At Microsoft we are not only tracking these conversations closely but also engaging in them – and we are, in a way, mirroring them. In this blog we outline what will be the most critical infrastructure of a net zero carbon economy, commit to new goals intended to help engineer that infrastructure, highlight a major new product offering intended to assist customers around the world to record, report and reduce their own emissions; and provide an update on progress toward our commitments to become carbon negative, water positive and zero waste by 2030 and protecting ecosystems by building a Planetary Computer.
Microsoft’s 100/100/0 vision and commitment for a decarbonized grid
Every net zero scenario that scientists and politicians play out shares a common, and essential, element: a massive increase in electrification. Powering vehicles and manufacturing plants with electricity holds the promise of wiping out vast sections of the global emissions portfolio. But this only happens if the electrons supplying the electricity are generated from zero carbon energy sources (wind, solar, hydro, nuclear, or point-source carbon capture and sequestration) and then stored and transported to where they are needed. Unfortunately, this is not the way the world’s grids are set up. Most electrons flowing onto grids today come from carbon intensive sources. Energy storage is extremely immature, and the grid infrastructure of today cannot efficiently respond to the varying production capabilities that zero carbon sources provide, nor the increasing consumption demands of a rapidly electrifying society.
By 2030 Microsoft will have 100 percent of its electricity consumption, 100 percent of the time, matched by zero carbon energy purchases.

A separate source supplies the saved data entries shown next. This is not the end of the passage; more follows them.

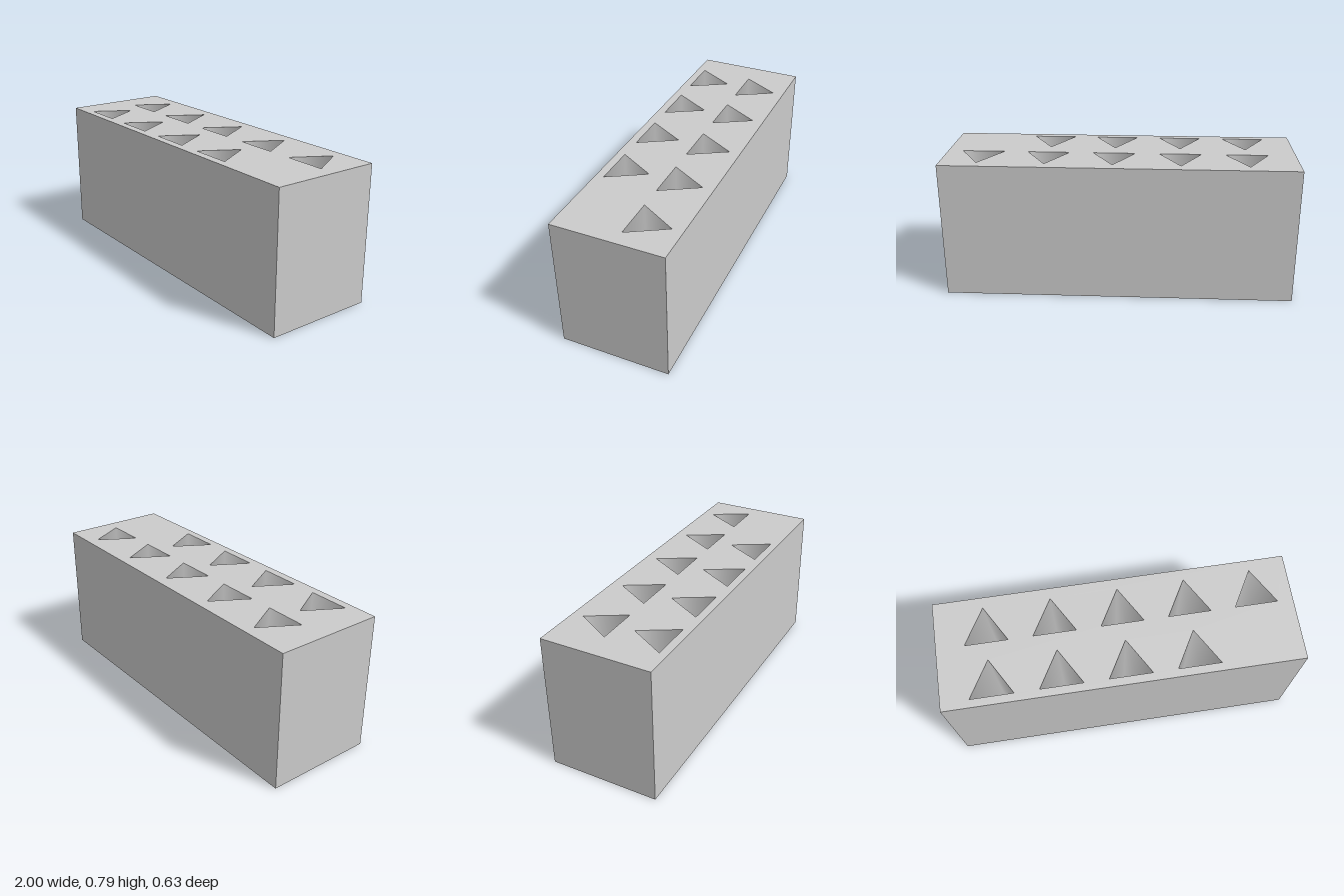
import * as THREE from 'three';

const HEIGHT = 0.787, HALF_X = 1, HALF_Z = 0.314;
const HOLE_RADIUS = 0.139, PITCH = 0.3785, FIRST_X = -0.722;

// Hole centres [x, z]: five in the back row, four in the front row
const holes = [];
for (const [count, z] of [[5, -0.112], [4, 0.198]]) {
  for (let i = 0; i < count; i++) holes.push([FIRST_X + i * PITCH, z]);
}

// Triangle pointing to the back (shape y becomes -z)
function trianglePath(x, z) {
  const points = [];
  for (let i = 0; i < 3; i++) {
    const a = Math.PI / 2 - (i * Math.PI * 2) / 3;
    points.push(new THREE.Vector2(x + HOLE_RADIUS * Math.cos(a), -z + HOLE_RADIUS * Math.sin(a)));
  }
  return new THREE.Path(points);
}

// Radial normals make each hole shade like a smooth three-sided bore
function smoothHoleWalls(geometry) {
  const pos = geometry.attributes.position, normal = geometry.attributes.normal;
  for (let i = 0; i < pos.count; i++) {
    const x = pos.getX(i), z = pos.getZ(i);
    if (Math.abs(normal.getY(i)) > 0.5 || Math.abs(x) > HALF_X - 0.01) continue;
    const [cx, cz] = holes.find(([hx, hz]) => Math.hypot(hx - x, hz - z) < HOLE_RADIUS + 0.005);
    normal.setXYZ(i, (cx - x) / HOLE_RADIUS, 0, (cz - z) / HOLE_RADIUS);
  }
}

export function createModel() {
  const group = new THREE.Group();
  group.name = 'perforatedBlock';

  // Rectangular block with triangular through-holes
  const outline = new THREE.Shape([
    new THREE.Vector2(-HALF_X, -HALF_Z), new THREE.Vector2(HALF_X, -HALF_Z),
    new THREE.Vector2(HALF_X, HALF_Z), new THREE.Vector2(-HALF_X, HALF_Z),
  ]);
  outline.holes = holes.map(([x, z]) => trianglePath(x, z));
  const geometry = new THREE.ExtrudeGeometry(outline, { depth: HEIGHT, bevelEnabled: false });
  geometry.rotateX(-Math.PI / 2);
  smoothHoleWalls(geometry);

  const block = new THREE.Mesh(geometry, new THREE.MeshStandardMaterial({ color: 0xcccccc }));
  block.name = 'block';
  group.add(block);
  return group;
}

At Microsoft we have a long-term vision that we refer to as 100/100/0 – that on all the world’s grids,